Posted on December 14, 2010


Sadhus at Pashupati Temple

In the Pilgrimage to Pashupatinath post I promised to post pictures of sadhus (Hindu holy men) that we saw at the temple. Here they are. These fellows were hanging out at the shrines on the banks of the Bagmati River, but you see sadhus at many a holy site all throughout Nepal. The sadhu lifestyle, as it were, adheres to strict rules: They have to renounce all worldly possessions, never marry, stay abstinent, travel to holy places to meditate, and never work for money or food, except to beg for both.

I’ve never sat down and talked with a sadhu, but I imagine the decision to become one is an intensely personal one. But lifestyle restrictions aside, it seems to me that these emaciated holy folk don’t go without a sense of pragmatism or humor.

For example, this particular trio at Pashupati really hammed it up for tourists. And because Pashupati attracts a lot of Westerners, I guess the location serves as a two-birds-with-one-stone situation for sadhus. It’s a very holy site, so it’s an ideal place to meditate, and it’s teeming with tourists, so it’s a cash cow for begging.

Sadhus have picked up on fact that tourists looooove taking their photos, and it’s become a permanent part of their begging routine. If they sit in a conspicuous area and simply wait, a tourist will come wandering by in their sun hat and fanny pack and inevitably want to take their photo. There’s nothing against posing for photos in the sadhu lifestyle guidelines. So they ask for a fee, pose, and click!—Sadhu’s gonna eat today.

sadhu at Pashupati

Penny for your thoughts? Rupee for your picture.

And let me tell you, many are not shy about asking for more money. That’s why as a Westerner, you have to know the drill too.

When I had Taylor take these sadhu photos, I first approached the holy men with my polite Western girl smile and asked, “May we take your photo?” It’s only right to ask for permission first. The guy who seemed to be the leader of the pack immediately struck a pose and Taylor clicked away. After a few shots, I approached the leader with a 20 rupee bill.

The leader said, “50 rupees, 50 rupees.” But instead of giving him more money, I kept smiling my polite Western girl smile and said, “Thank you.” Then Taylor and I walked away.

There’s no set fee for donations, is there? I think it’s perfectly morally sound to give what you consider a fair fee, even if they ask for more. And when a sadhu is pushy (which can happen), it really ruins the spirit of giving.

A similar thing happened to Taylor’s father on his recent two-day visit. We were wandering around Durbar Square when a friendly sadhu in robes approached him. The sadhu smiled and gave him a blessing with some special oils, and Taylor’s father obligingly accepted, probably thinking to himself, “What a nice man.” Then the sadhu asked him to pay for the blessing.

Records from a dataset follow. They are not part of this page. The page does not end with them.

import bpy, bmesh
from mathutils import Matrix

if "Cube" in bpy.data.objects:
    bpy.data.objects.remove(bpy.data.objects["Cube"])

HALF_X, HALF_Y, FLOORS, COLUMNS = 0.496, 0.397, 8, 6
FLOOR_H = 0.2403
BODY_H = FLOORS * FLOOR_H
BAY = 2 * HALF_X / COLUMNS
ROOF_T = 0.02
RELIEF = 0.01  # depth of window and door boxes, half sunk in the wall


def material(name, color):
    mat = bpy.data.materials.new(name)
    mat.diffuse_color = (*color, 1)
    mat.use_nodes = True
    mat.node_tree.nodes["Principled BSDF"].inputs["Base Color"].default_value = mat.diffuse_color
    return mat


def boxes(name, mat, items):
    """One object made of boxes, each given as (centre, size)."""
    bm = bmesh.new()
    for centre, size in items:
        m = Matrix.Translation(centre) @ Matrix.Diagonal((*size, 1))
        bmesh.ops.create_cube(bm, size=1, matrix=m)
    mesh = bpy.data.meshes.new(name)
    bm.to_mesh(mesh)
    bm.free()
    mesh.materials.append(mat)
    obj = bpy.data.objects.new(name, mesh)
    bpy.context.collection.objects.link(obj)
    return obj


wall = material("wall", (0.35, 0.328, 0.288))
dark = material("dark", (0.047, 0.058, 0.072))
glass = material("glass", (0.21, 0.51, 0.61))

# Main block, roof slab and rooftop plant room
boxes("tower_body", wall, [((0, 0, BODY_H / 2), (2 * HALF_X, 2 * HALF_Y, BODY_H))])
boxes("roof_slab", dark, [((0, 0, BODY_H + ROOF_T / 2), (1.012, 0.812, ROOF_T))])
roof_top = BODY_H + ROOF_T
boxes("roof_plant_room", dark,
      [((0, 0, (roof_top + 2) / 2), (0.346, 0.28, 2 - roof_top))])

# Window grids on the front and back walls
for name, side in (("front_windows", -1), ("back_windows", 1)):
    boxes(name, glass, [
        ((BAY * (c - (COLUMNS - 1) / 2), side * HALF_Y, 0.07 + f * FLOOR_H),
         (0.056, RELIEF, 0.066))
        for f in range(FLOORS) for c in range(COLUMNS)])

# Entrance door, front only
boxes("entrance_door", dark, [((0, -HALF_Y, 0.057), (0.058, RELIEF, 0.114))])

Luckily, Taylor’s dad has a robust sense of humor, and he laughed out loud, saying, “Oh, he really got me!” We gave the sadhu 20 rupees and thankfully he didn’t ask us for more. He did recommend I receive a blessing as well, but I told him no thanks and we scurried away. Later on, someone in Durbar Square pointed at the very same sadhu and told us not to give him money, because he was a fake. Good advice too late.

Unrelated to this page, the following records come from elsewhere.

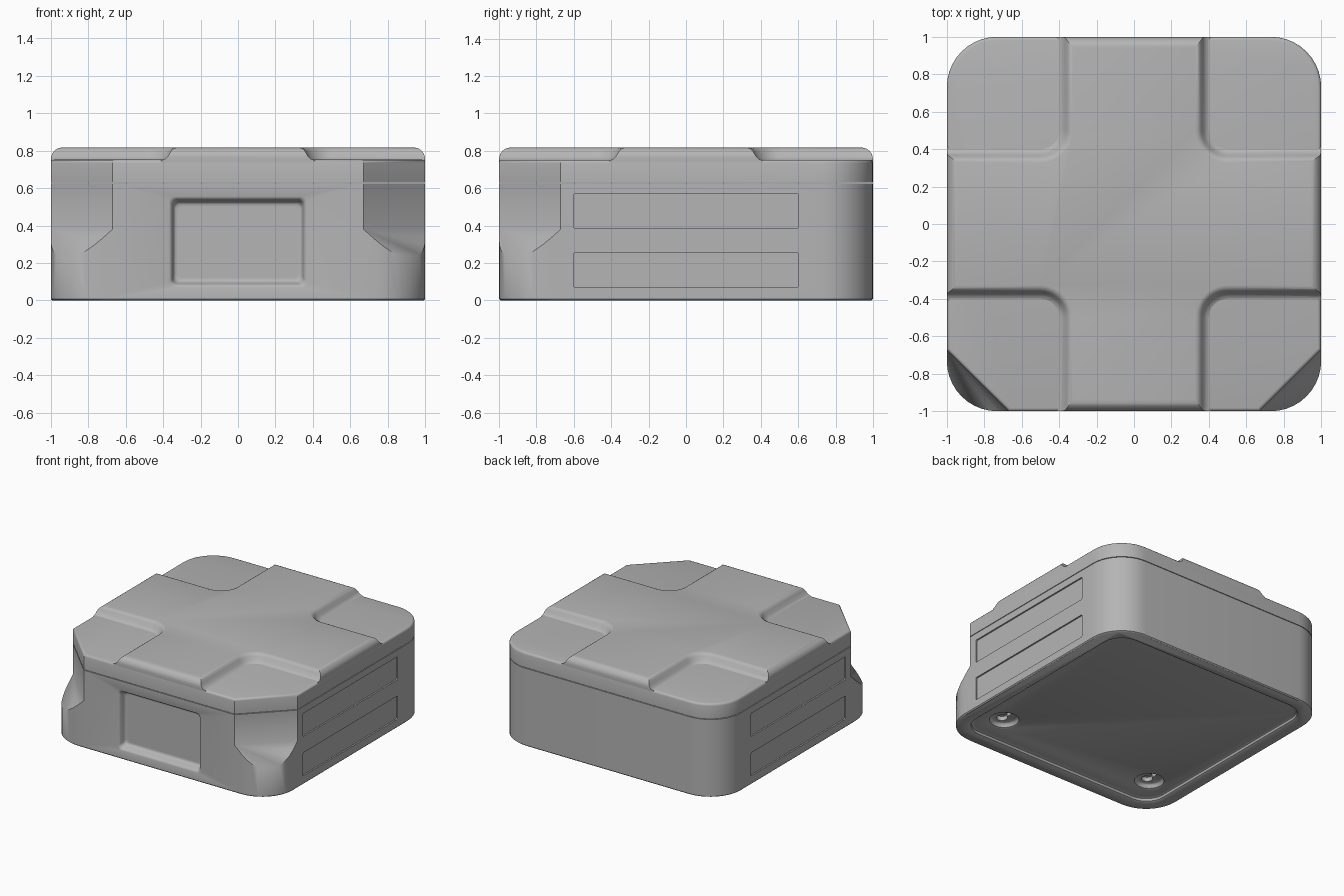
import bpy, bmesh, math
from mathutils import Matrix, Vector

if "Cube" in bpy.data.objects:
    bpy.data.objects.remove(bpy.data.objects["Cube"])

# dark grey shell material
grey = bpy.data.materials.new("dark_grey")
grey.diffuse_color = (0.46, 0.46, 0.46, 1)
grey.use_nodes = True
grey.node_tree.nodes["Principled BSDF"].inputs["Base Color"].default_value = grey.diffuse_color


def outline(corners, seg=10):
    """Counter-clockwise polygon with filleted corners: (x, y, radius)."""
    out, n = [], len(corners)
    for i, (x, y, r) in enumerate(corners):
        p = Vector((x, y))
        if r <= 0:
            out.append(p)
            continue
        a = (Vector(corners[i - 1][:2]) - p).normalized()
        b = (Vector(corners[(i + 1) % n][:2]) - p).normalized()
        half = math.acos(max(-1, min(1, a.dot(b)))) / 2
        c = p + (a + b).normalized() * (r / math.sin(half))
        s = p + a * (r / math.tan(half)) - c
        for k in range(seg + 1):
            t = (math.pi - 2 * half) * k / seg
            out.append(c + Matrix.Rotation(t, 2) @ s)
    return out


def rect(hx, hy, r):
    return outline([(hx, hy, r), (-hx, hy, r), (-hx, -hy, r), (hx, -hy, r)])


def loft(name, rings, matrix=Matrix()):
    """Solid through a stack of (outline, z) rings."""
    bm = bmesh.new()
    loops = [[bm.verts.new((p.x, p.y, z)) for p in pts] for pts, z in rings]
    n = len(loops[0])
    for lo, hi in zip(loops, loops[1:]):
        for i in range(n):
            j = (i + 1) % n
            bm.faces.new((lo[i], lo[j], hi[j], hi[i]))
    bm.faces.new(loops[0][::-1])
    bm.faces.new(loops[-1])
    bm.transform(matrix)
    bmesh.ops.recalc_face_normals(bm, faces=bm.faces)
    me = bpy.data.meshes.new(name)
    bm.to_mesh(me)
    bm.free()
    me.materials.append(grey)
    ob = bpy.data.objects.new(name, me)
    bpy.context.collection.objects.link(ob)
    return ob


def activate(ob):
    bpy.ops.object.select_all(action='DESELECT')
    ob.select_set(True)
    bpy.context.view_layer.objects.active = ob


def cut(ob, cutters):
    activate(ob)
    for c in cutters:
        c.hide_render = True
        m = ob.modifiers.new("cut", 'BOOLEAN')
        m.operation, m.solver, m.object = 'DIFFERENCE', 'EXACT', c
        bpy.ops.object.modifier_apply(modifier=m.name)
        bpy.data.objects.remove(c)


def smooth(ob, angle=32):
    activate(ob)
    bpy.ops.object.shade_smooth_by_angle(angle=math.radians(angle))


T, R = Matrix.Translation, Matrix.Rotation
UP = R(math.pi / 2, 4, 'X')

# body shell
body = loft("body", [(rect(h, h, 0.27), z) for h, z in
                     ((0.992, 0), (1, 0.008), (1, 0.626))])
cutters = []

# front window recess with soft lip
cutters.append(loft("front_recess_cutter", [
    (rect(hx, hz, 0.03), z) for hx, hz, z in
    ((0.32, 0.19, -0.06), (0.333, 0.203, -0.06), (0.341, 0.211, -0.054),
     (0.346, 0.218, -0.04), (0.352, 0.226, -0.015), (0.358, 0.233, -0.004),
     (0.37, 0.243, 0), (0.372, 0.245, 0.05))], T((0, -1, 0.312)) @ UP))

# two shallow panels on each side
for s in (1, -1):
    for z in (0.162, 0.478):
        cutters.append(loft("side_panel_cutter", [
            (rect(0.6, 0.093, 0.008), -0.012), (rect(0.6, 0.093, 0.008), 0.05)],
            T((s, 0, z)) @ R(s * math.pi / 2, 4, 'Z') @ UP))

# front corner chamfers that slope out to the rounded corner below
section = [Vector(p) for p in ((1.181, 0.38), (1.8, -0.394), (1.8, 1), (1.181, 1))]
for a in (-45, -135):
    cutters.append(loft("corner_cutter", [(section, -0.6), (section, 0.6)],
                        R(math.radians(a), 4, 'Z') @ UP))

# recessed underside
cutters.append(loft("underside_cutter", [
    (rect(h, h, h - 0.73), z) for h, z in
    ((0.91, -0.05), (0.905, 0), (0.89, 0.008), (0.885, 0.025), (0.875, 0.03), (0.86, 0.03))]))

# two keyhole mounts under the front corners
for s in (1, -1):
    place = T((s * 0.69, -0.65, 0))
    cutters.append(loft("mount_cutter", [
        (rect(r, r, r * 0.999), z) for r, z in
        ((0.125, 0), (0.122, 0.03), (0.108, 0.036), (0.1, 0.06), (0.09, 0.066))], place))
    cutters.append(loft("keyhole_cutter", [
        (rect(0.04, 0.04, 0.0399), z) for z in (0.04, 0.1)], place @ T((0, -0.025, 0))))
    cutters.append(loft("keyslot_cutter", [
        (rect(0.019, 0.05, 0.0189), z) for z in (0.04, 0.098)], place @ T((0, 0.02, 0))))
cut(body, cutters)
smooth(body, 42)

# lid with cut front corners
lid_shape = outline([(1, 1, 0.27), (-1, 1, 0.27), (-1, -0.67, 0), (-0.67, -1, 0),
                     (0.67, -1, 0), (1, -0.67, 0)])
lid = loft("lid", [(lid_shape, 0.631), (lid_shape, 0.752)])
activate(lid)
bev = lid.modifiers.new("bevel", 'BEVEL')
bev.width, bev.segments = 0.018, 3
bev.limit_method, bev.angle_limit = 'ANGLE', math.radians(60)
# keep the bottom seam sharp: bevel only the upper rim
bev.limit_method = 'WEIGHT'
weights = lid.data.attributes.new("bevel_weight_edge", 'FLOAT', 'EDGE')
for e in lid.data.edges:
    top = all(lid.data.vertices[v].co.z > 0.7 for v in e.vertices)
    weights.data[e.index].value = 1.0 if top else 0.0
bpy.ops.object.modifier_apply(modifier=bev.name)
smooth(lid)

# raised cross on the lid: rounded slab minus four corner pockets
rings = [(rect(0.999, 0.999, 0.27), 0.70)]
for k in range(7):
    t = math.pi / 2 * k / 6
    h = 0.999 - 0.06 * (1 - math.cos(t))
    rings.append((rect(h, h, h - 0.729), 0.757 + 0.06 * math.sin(t)))
cross = loft("lid_cross", rings)
pocket = ((0.41, 0.6), (0.41, 0.748), (0.388, 0.756), (0.374, 0.77), (0.36, 0.795),
          (0.35, 0.808), (0.338, 0.8145), (0.32, 0.8185), (0.31, 0.85))
cut(cross, [loft("pocket_cutter", [
    (rect(1.5 - e, 1.5 - e, 0.5 - e), z) for e, z in pocket], T((1.5 * sx, 1.5 * sy, 0)))
    for sx in (1, -1) for sy in (1, -1)])
smooth(cross)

Nepal is a wonderfully mystical place where itinerant holy men are a not just a romantic part of a bygone era but an actual fact of life. But dang, do they know how to run some game. Begging is their business, and they’re good at it. So when you’re in the country, beware of—and be merry with—the sadhus!